(Plain-text document sources)
________________
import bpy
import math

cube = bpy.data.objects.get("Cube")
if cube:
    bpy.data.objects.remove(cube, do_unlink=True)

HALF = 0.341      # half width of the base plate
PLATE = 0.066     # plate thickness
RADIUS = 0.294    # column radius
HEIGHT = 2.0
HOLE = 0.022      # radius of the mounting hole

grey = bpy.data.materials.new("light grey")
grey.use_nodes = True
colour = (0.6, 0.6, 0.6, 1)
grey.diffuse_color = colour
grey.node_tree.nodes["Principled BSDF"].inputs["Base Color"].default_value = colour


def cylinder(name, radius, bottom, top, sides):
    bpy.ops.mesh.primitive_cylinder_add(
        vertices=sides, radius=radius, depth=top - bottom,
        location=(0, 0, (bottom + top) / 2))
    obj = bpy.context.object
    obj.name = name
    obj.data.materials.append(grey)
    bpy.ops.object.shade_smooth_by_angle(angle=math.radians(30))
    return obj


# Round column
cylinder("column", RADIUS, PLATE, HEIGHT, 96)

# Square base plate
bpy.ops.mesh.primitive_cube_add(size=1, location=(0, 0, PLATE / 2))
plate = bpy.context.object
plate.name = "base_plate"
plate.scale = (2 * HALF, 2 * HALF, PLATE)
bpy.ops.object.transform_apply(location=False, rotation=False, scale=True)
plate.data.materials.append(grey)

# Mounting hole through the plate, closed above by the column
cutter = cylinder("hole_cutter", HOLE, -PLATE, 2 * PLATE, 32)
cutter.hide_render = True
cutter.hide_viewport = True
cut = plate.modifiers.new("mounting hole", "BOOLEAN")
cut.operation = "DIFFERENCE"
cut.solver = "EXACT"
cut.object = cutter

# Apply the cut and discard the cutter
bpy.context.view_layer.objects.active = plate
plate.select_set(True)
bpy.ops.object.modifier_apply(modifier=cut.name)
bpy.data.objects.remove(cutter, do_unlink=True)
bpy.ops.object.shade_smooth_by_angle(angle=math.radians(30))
________________
### Exercise
Return the data in its entirety, exactly as given.

### Output for this task
import bpy
import math

cube = bpy.data.objects.get("Cube")
if cube:
    bpy.data.objects.remove(cube, do_unlink=True)

HALF = 0.341      # half width of the base plate
PLATE = 0.066     # plate thickness
RADIUS = 0.294    # column radius
HEIGHT = 2.0
HOLE = 0.022      # radius of the mounting hole

grey = bpy.data.materials.new("light grey")
grey.use_nodes = True
colour = (0.6, 0.6, 0.6, 1)
grey.diffuse_color = colour
grey.node_tree.nodes["Principled BSDF"].inputs["Base Color"].default_value = colour


def cylinder(name, radius, bottom, top, sides):
    bpy.ops.mesh.primitive_cylinder_add(
        vertices=sides, radius=radius, depth=top - bottom,
        location=(0, 0, (bottom + top) / 2))
    obj = bpy.context.object
    obj.name = name
    obj.data.materials.append(grey)
    bpy.ops.object.shade_smooth_by_angle(angle=math.radians(30))
    return obj


# Round column
cylinder("column", RADIUS, PLATE, HEIGHT, 96)

# Square base plate
bpy.ops.mesh.primitive_cube_add(size=1, location=(0, 0, PLATE / 2))
plate = bpy.context.object
plate.name = "base_plate"
plate.scale = (2 * HALF, 2 * HALF, PLATE)
bpy.ops.object.transform_apply(location=False, rotation=False, scale=True)
plate.data.materials.append(grey)

# Mounting hole through the plate, closed above by the column
cutter = cylinder("hole_cutter", HOLE, -PLATE, 2 * PLATE, 32)
cutter.hide_render = True
cutter.hide_viewport = True
cut = plate.modifiers.new("mounting hole", "BOOLEAN")
cut.operation = "DIFFERENCE"
cut.solver = "EXACT"
cut.object = cutter

# Apply the cut and discard the cutter
bpy.context.view_layer.objects.active = plate
plate.select_set(True)
bpy.ops.object.modifier_apply(modifier=cut.name)
bpy.data.objects.remove(cutter, do_unlink=True)
bpy.ops.object.shade_smooth_by_angle(angle=math.radians(30))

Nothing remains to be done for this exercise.